11 Responses to “With ION, Nvidia Covers the Mobile Market”

  1. Jesse Kopelman

    @Mike and ssm

    The thing you guys are missing is that the Ion platform idles around the same as Intel’s 945GS. The only time Ion will draw more power than the current Intel platform is when you actually use it is for 3D acceleration (the HD video acceleration only uses a Watt or two). So, if you never use 3D acceleration (ie play video games) the Ion-based system will have exactly the battery life you are used to and still have better performance for playing video (even flash-based stuff). For most users, you are getting a zero impact to battery life upgrade from a circa 2004 GPU to a circa 2008 one. The only trade off is system price.

  2. Agree with the first comment (from Mike)

    Why do i need graphics performance that can play a 1080p video on my netbook ?
    One more hour of battery life is far far more useful than the ability to play some eye candy

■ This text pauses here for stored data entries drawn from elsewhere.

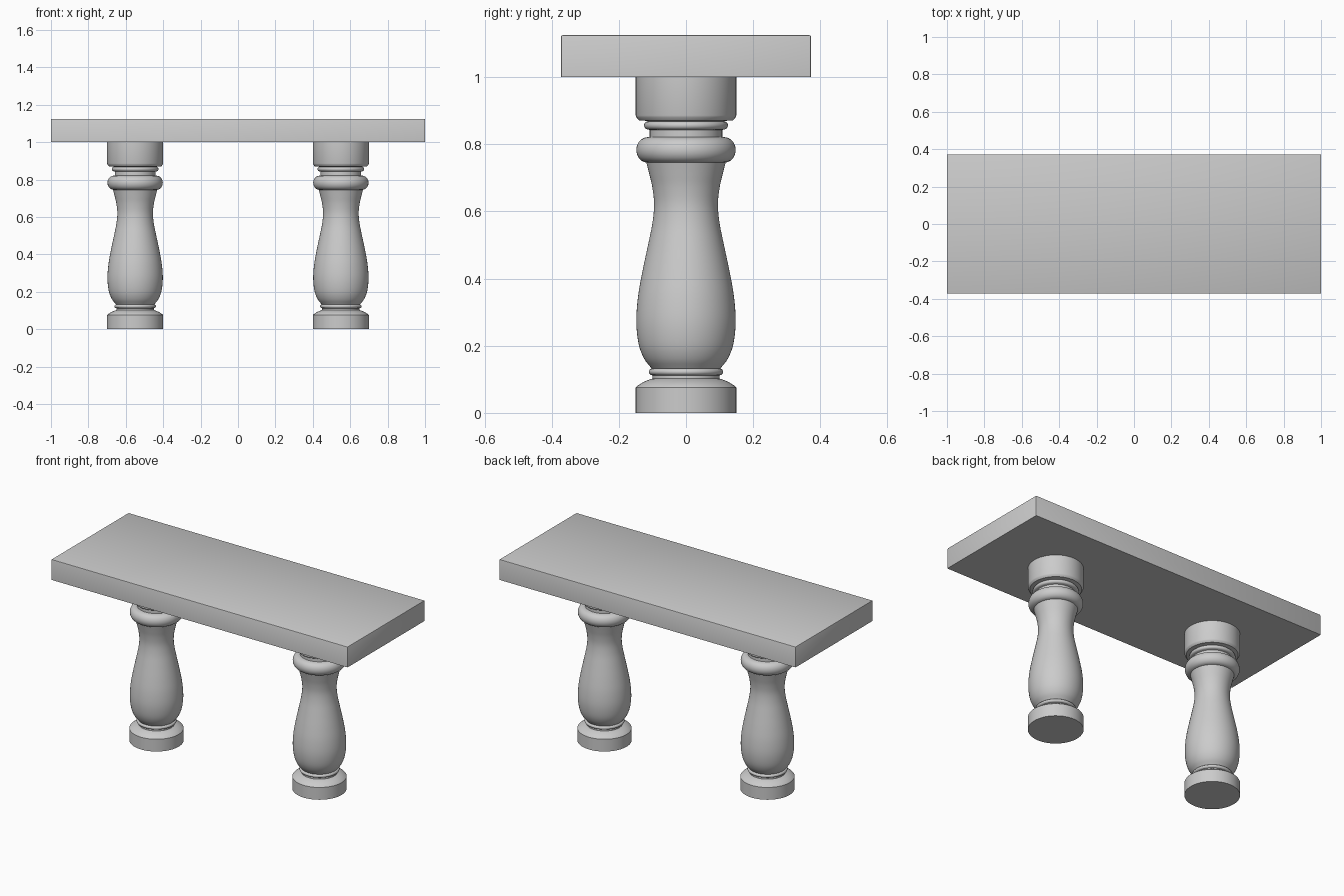
import bpy, bmesh
from math import sin, cos, pi, radians
from mathutils import Vector

if "Cube" in bpy.data.objects:
    bpy.data.objects.remove(bpy.data.objects["Cube"])


def arc(r, z, dr, dz, a0=-90, a1=90, n=10):
    """Elliptical moulding section as (radius, height) points."""
    return [(r + dr * cos(radians(a0 + (a1 - a0) * i / n)),
             z + dz * sin(radians(a0 + (a1 - a0) * i / n))) for i in range(n + 1)]


def smooth_curve(pts, steps=4):
    """Catmull-Rom curve through the given points."""
    p = [Vector(q) for q in pts]
    p = [2 * p[0] - p[1]] + p + [2 * p[-1] - p[-2]]
    out = []
    for a, b, c, d in zip(p, p[1:], p[2:], p[3:]):
        for i in range(steps):
            t = i / steps
            out.append(tuple(0.5 * (2 * b + (c - a) * t + (2 * a - 5 * b + 4 * c - d) * t**2
                                    + (3 * b - a - 3 * c + d) * t**3)))
    return out + [tuple(p[-2])]


def finish(name, bm, x=0):
    bmesh.ops.recalc_face_normals(bm, faces=bm.faces)
    mesh = bpy.data.meshes.new(name)
    bm.to_mesh(mesh)
    bm.free()
    ob = bpy.data.objects.new(name, mesh)
    bpy.context.collection.objects.link(ob)
    ob.location.x = x
    bpy.ops.object.select_all(action='DESELECT')
    ob.select_set(True)
    bpy.context.view_layer.objects.active = ob
    bpy.ops.object.shade_smooth_by_angle(angle=radians(32))
    return ob


def lathe(name, profile, x, sides=64):
    bm = bmesh.new()
    verts = [bm.verts.new((r, 0, z)) for r, z in profile]
    edges = [bm.edges.new(e) for e in zip(verts, verts[1:])]
    bmesh.ops.spin(bm, geom=verts + edges, cent=(0, 0, 0), axis=(0, 0, 1),
                   angle=2 * pi, steps=sides, use_duplicate=False)
    bmesh.ops.remove_doubles(bm, verts=bm.verts, dist=1e-5)
    return finish(name, bm, x)


# baluster profile: foot, lower ring, vase body, collar, neck steps, capital
profile = [(0, 0), (0.15, 0), (0.15, 0.075), (0.146, 0.08), (0.127, 0.092), (0.105, 0.101), (0.10, 0.102)]
profile += arc(0.10, 0.122, 0.011, 0.01)
profile += smooth_curve([(0.103, 0.133), (0.125, 0.162), (0.141, 0.205), (0.148, 0.27),
                         (0.143, 0.345), (0.130, 0.42), (0.112, 0.505), (0.100, 0.565),
                         (0.095, 0.62), (0.100, 0.67), (0.109, 0.71), (0.118, 0.745)])
profile += arc(0.115, 0.783, 0.033, 0.038)
profile += [(0.108, 0.822), (0.108, 0.842)]
profile += arc(0.113, 0.856, 0.012, 0.012)
profile += [(0.122, 0.87), (0.14, 0.871), (0.148, 0.88), (0.15, 0.886), (0.15, 1.0), (0, 1.0)]

for side, x in (("left", -0.55), ("right", 0.55)):
    lathe(side + "_leg", profile, x)

# bench slab with softened edges
bm = bmesh.new()
bmesh.ops.create_cube(bm, size=1)
for v in bm.verts:
    v.co = (v.co.x * 2, v.co.y * 0.745, 1.0625 + v.co.z * 0.125)
soft = [e for e in bm.edges if not all(v.co.z < 1.01 for v in e.verts)]
bmesh.ops.bevel(bm, geom=soft, offset=0.005, segments=2, profile=0.5, affect='EDGES')
finish("bench_slab", bm)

  3. I’d be very interested if this showed up in a low cost (sub $300) PC that could be used as a media center, hidden behind the LCD TV in the living room. Asus is working on something similar, EEE b204/206 that has HDMI and an ATI graphics card. Not sure of the cost yet.

  4. I think it’s a good evolution:some people need more performant netbooks (gamers,graphic and music appz,etc…) on location.And the current netbooks are returned massively because they can’t be used to watch a simple mp4 or divx movie….

  5. Mike Cerm

    I don’t know Nvidia is up to. My Acer Aspire One idles at 14W, and maxes out at 20W. I’ve heard that the Intel chipset is not very efficient, but even if you improve the chipset, there’s still no way that a 14W GPU is not going to significantly impact battery-life.

    If that power were actually useful for something, maybe it would be worth the hit in battery-life, but netbooks don’t have screens that are capable of displaying 1080P video. There’s just no need for a GPU with that much processing power.

    It seems like they’re more interested in shoe-horning the 9400M into a platform where it doesn’t belong, than with how to build the most efficient platform. I’d like to see Nvidia (and ATI) get in on the netbook action, but not like this. They should start with a power goal, like a more-realistic 8W, and see how to get the best possible performance. Something that’s 5 times as powerful as Intel’s 950, but also uses 5 times the juice is just not worth it in a netbook. A net-top, perhaps, but not a netbook.